Collected data
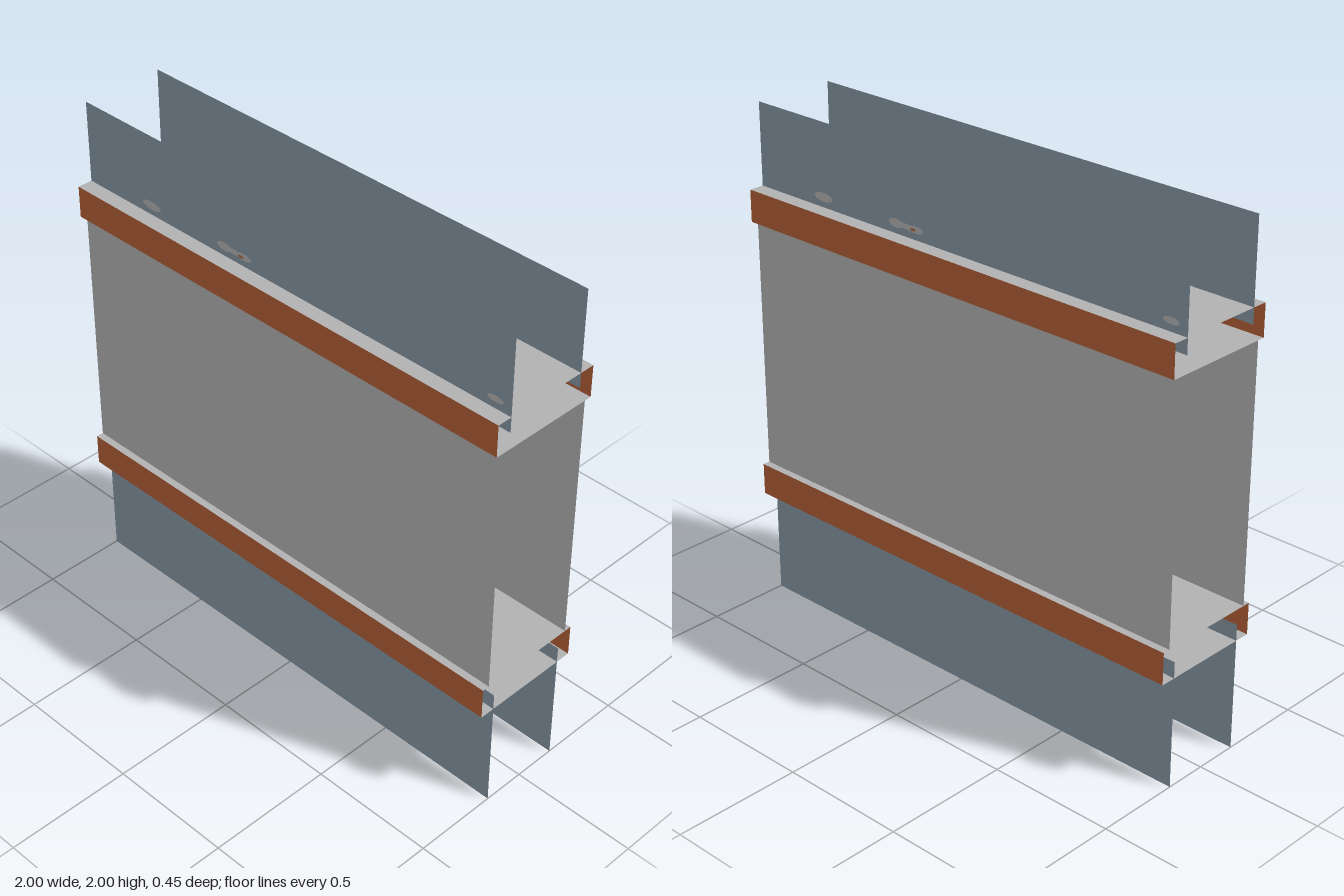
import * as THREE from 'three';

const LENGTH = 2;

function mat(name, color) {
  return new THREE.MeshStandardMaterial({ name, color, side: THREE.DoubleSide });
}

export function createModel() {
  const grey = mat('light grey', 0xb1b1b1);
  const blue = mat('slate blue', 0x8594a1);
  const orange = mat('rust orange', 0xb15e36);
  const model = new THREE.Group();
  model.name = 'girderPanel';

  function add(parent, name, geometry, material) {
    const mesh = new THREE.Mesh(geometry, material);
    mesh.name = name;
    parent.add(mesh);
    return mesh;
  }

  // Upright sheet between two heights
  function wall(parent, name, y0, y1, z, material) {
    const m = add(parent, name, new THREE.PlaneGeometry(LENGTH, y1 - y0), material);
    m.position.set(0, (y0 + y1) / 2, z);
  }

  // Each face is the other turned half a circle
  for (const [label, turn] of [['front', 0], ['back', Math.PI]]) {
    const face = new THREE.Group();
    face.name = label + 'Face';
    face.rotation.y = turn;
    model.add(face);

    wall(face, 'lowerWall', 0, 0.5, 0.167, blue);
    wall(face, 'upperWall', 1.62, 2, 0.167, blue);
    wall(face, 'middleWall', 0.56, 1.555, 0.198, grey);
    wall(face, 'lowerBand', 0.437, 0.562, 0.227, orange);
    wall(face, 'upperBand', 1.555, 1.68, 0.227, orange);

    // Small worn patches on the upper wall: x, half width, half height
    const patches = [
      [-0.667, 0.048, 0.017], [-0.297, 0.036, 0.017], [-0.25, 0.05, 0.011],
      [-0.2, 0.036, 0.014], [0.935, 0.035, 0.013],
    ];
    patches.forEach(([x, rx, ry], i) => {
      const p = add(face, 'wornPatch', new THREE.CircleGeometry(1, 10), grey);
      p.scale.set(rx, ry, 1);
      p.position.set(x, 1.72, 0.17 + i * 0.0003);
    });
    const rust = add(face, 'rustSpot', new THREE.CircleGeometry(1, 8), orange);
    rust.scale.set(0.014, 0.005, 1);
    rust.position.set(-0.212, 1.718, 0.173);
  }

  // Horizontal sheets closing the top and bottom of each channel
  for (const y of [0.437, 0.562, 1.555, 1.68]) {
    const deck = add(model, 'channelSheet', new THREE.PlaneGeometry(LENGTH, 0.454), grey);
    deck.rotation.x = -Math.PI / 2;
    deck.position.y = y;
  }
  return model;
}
==
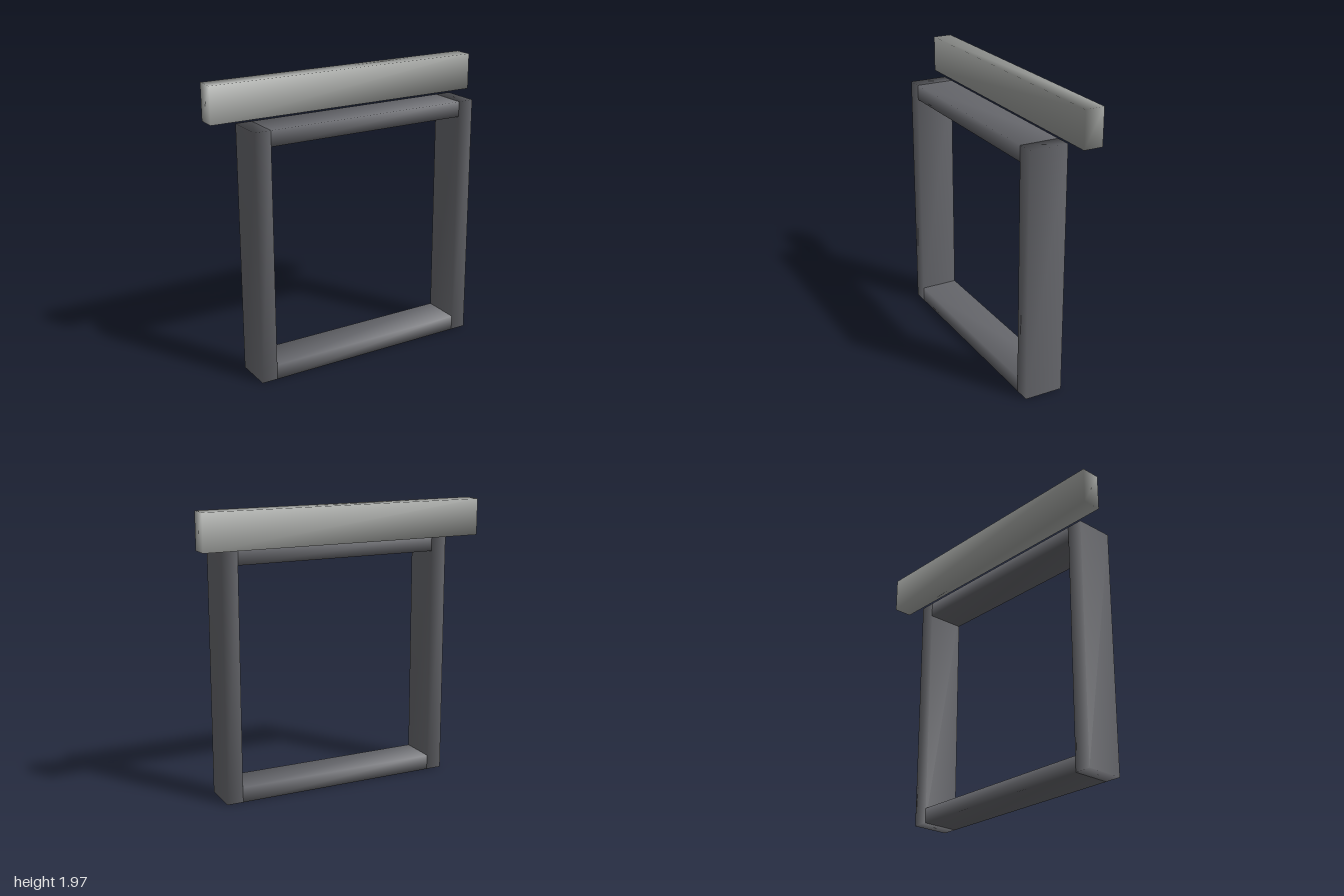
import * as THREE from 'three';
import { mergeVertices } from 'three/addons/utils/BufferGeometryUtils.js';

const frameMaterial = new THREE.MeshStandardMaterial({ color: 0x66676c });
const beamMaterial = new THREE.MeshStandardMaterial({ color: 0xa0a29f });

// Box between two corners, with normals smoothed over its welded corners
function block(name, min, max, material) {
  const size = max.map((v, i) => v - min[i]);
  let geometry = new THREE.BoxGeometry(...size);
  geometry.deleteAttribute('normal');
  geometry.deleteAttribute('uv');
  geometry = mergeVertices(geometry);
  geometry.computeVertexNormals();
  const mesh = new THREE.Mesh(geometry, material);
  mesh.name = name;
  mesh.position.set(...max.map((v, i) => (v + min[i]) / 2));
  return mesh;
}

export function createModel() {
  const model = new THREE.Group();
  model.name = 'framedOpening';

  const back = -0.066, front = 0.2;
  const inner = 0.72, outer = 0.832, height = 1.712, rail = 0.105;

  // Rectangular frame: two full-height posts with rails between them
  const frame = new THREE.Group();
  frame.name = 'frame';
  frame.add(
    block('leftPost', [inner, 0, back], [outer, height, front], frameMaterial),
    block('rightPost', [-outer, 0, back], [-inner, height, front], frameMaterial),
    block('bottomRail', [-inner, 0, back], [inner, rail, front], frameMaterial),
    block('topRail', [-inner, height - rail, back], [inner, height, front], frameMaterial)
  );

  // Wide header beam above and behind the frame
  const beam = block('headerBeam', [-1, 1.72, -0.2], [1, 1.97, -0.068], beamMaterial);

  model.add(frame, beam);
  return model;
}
* * *
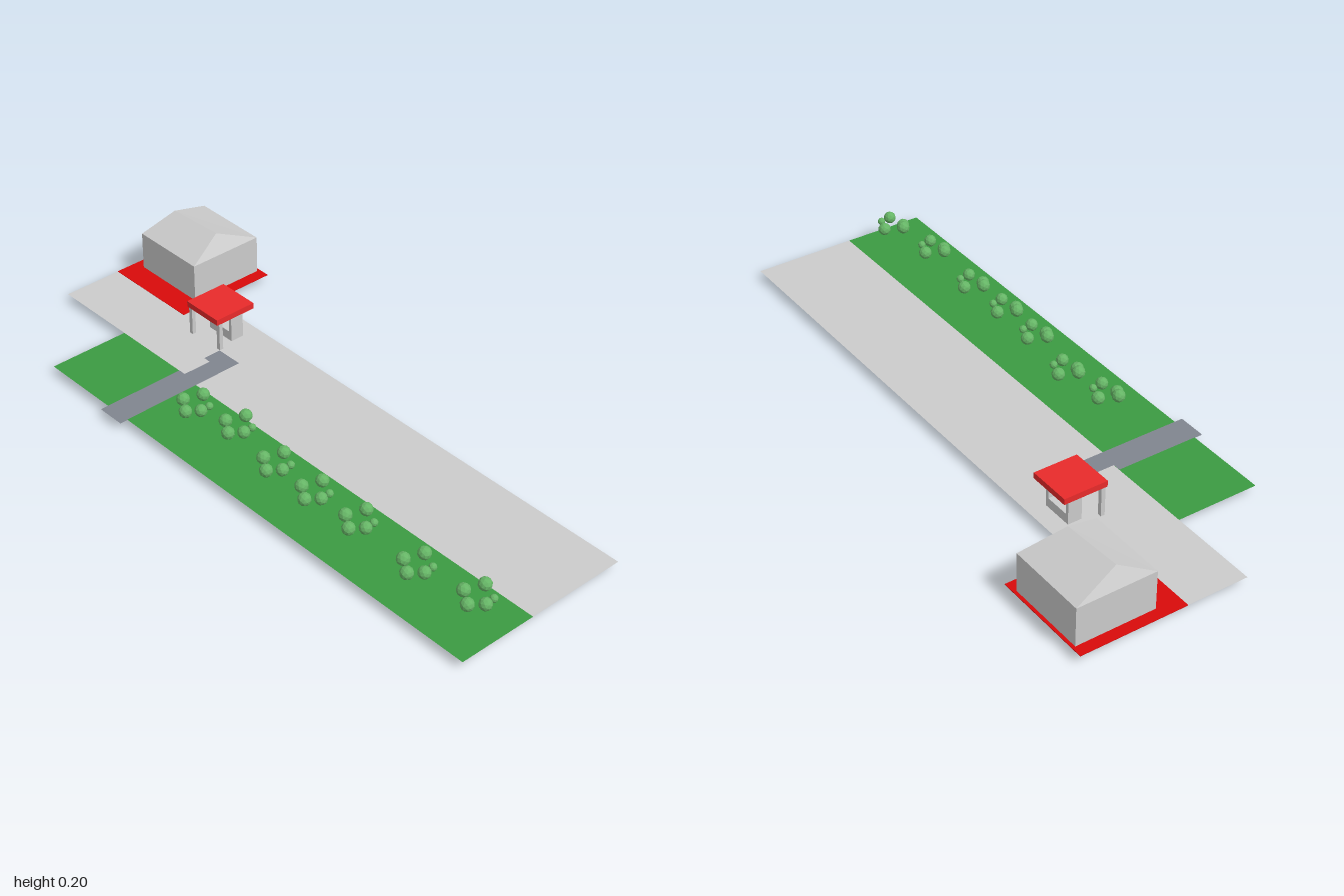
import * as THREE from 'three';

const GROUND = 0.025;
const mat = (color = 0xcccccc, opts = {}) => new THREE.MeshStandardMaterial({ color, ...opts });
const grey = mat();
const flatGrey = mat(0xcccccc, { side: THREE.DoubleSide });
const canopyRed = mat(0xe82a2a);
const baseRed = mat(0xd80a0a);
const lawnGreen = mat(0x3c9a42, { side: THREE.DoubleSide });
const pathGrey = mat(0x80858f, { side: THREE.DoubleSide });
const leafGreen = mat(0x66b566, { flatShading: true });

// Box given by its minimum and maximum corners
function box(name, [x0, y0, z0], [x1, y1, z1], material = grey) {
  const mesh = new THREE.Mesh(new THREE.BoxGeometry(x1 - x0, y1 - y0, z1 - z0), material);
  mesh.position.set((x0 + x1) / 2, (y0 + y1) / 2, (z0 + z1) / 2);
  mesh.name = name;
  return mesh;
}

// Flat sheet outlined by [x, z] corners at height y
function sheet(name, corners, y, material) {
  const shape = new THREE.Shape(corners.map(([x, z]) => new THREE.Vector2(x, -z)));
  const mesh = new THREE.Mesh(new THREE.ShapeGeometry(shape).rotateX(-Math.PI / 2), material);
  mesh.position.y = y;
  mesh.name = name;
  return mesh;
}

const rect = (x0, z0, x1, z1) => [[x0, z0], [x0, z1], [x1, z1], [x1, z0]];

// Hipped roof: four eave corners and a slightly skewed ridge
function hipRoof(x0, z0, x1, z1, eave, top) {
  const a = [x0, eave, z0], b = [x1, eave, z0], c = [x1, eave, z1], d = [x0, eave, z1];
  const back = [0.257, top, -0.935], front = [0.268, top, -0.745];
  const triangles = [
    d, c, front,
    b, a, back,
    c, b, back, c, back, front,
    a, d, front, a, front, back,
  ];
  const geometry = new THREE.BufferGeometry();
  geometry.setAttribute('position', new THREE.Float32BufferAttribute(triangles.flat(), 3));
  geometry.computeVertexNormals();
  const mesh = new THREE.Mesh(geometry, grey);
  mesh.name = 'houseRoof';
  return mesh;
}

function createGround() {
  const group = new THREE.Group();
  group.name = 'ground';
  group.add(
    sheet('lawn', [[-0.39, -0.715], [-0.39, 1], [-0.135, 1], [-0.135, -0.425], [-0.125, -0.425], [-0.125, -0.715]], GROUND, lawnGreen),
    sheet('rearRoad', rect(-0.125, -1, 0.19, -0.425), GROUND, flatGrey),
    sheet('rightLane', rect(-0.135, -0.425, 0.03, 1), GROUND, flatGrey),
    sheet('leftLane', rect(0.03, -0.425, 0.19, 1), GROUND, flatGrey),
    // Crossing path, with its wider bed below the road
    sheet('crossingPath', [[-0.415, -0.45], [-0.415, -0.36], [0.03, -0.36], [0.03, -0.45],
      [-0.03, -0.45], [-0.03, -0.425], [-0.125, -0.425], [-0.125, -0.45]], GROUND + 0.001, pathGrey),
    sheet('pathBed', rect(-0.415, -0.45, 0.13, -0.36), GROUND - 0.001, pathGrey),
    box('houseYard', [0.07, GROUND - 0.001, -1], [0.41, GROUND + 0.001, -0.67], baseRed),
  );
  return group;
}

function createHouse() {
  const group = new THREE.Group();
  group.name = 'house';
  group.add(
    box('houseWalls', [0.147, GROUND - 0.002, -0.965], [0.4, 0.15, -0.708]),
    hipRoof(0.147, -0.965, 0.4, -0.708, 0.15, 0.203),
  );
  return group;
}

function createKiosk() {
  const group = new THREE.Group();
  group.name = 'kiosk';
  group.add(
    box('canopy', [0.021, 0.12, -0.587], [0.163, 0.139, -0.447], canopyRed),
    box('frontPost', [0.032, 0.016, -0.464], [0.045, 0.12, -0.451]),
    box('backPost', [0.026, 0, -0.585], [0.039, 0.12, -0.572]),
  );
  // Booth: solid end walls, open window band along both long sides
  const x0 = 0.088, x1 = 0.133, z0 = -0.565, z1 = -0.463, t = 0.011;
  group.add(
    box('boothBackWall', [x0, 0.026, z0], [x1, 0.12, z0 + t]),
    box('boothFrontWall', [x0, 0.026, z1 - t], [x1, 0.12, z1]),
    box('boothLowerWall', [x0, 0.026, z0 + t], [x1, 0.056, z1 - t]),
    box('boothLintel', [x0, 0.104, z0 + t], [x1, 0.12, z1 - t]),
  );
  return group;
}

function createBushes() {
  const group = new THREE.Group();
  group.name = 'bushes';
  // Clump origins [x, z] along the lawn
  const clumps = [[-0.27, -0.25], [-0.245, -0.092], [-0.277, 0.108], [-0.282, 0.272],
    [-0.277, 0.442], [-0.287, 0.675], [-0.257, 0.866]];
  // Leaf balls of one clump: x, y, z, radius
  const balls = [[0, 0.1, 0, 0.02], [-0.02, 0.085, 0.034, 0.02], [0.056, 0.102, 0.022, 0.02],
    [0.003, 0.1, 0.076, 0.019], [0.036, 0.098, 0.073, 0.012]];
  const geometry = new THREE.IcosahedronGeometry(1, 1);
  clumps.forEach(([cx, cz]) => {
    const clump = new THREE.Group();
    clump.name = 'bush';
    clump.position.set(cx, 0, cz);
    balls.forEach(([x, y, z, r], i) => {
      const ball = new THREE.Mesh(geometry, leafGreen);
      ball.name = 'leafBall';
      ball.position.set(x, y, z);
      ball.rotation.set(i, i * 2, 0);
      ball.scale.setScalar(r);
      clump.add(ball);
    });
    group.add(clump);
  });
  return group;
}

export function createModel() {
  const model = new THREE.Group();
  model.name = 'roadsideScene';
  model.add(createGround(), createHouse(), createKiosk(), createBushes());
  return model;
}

Exercise directions: Within the records above, each line containing "face" is to be returned.

Task response:
  // Each face is the other turned half a circle
    const face = new THREE.Group();
    face.name = label + 'Face';
    face.rotation.y = turn;
    model.add(face);
    wall(face, 'lowerWall', 0, 0.5, 0.167, blue);
    wall(face, 'upperWall', 1.62, 2, 0.167, blue);
    wall(face, 'middleWall', 0.56, 1.555, 0.198, grey);
    wall(face, 'lowerBand', 0.437, 0.562, 0.227, orange);
    wall(face, 'upperBand', 1.555, 1.68, 0.227, orange);
      const p = add(face, 'wornPatch', new THREE.CircleGeometry(1, 10), grey);
    const rust = add(face, 'rustSpot', new THREE.CircleGeometry(1, 8), orange);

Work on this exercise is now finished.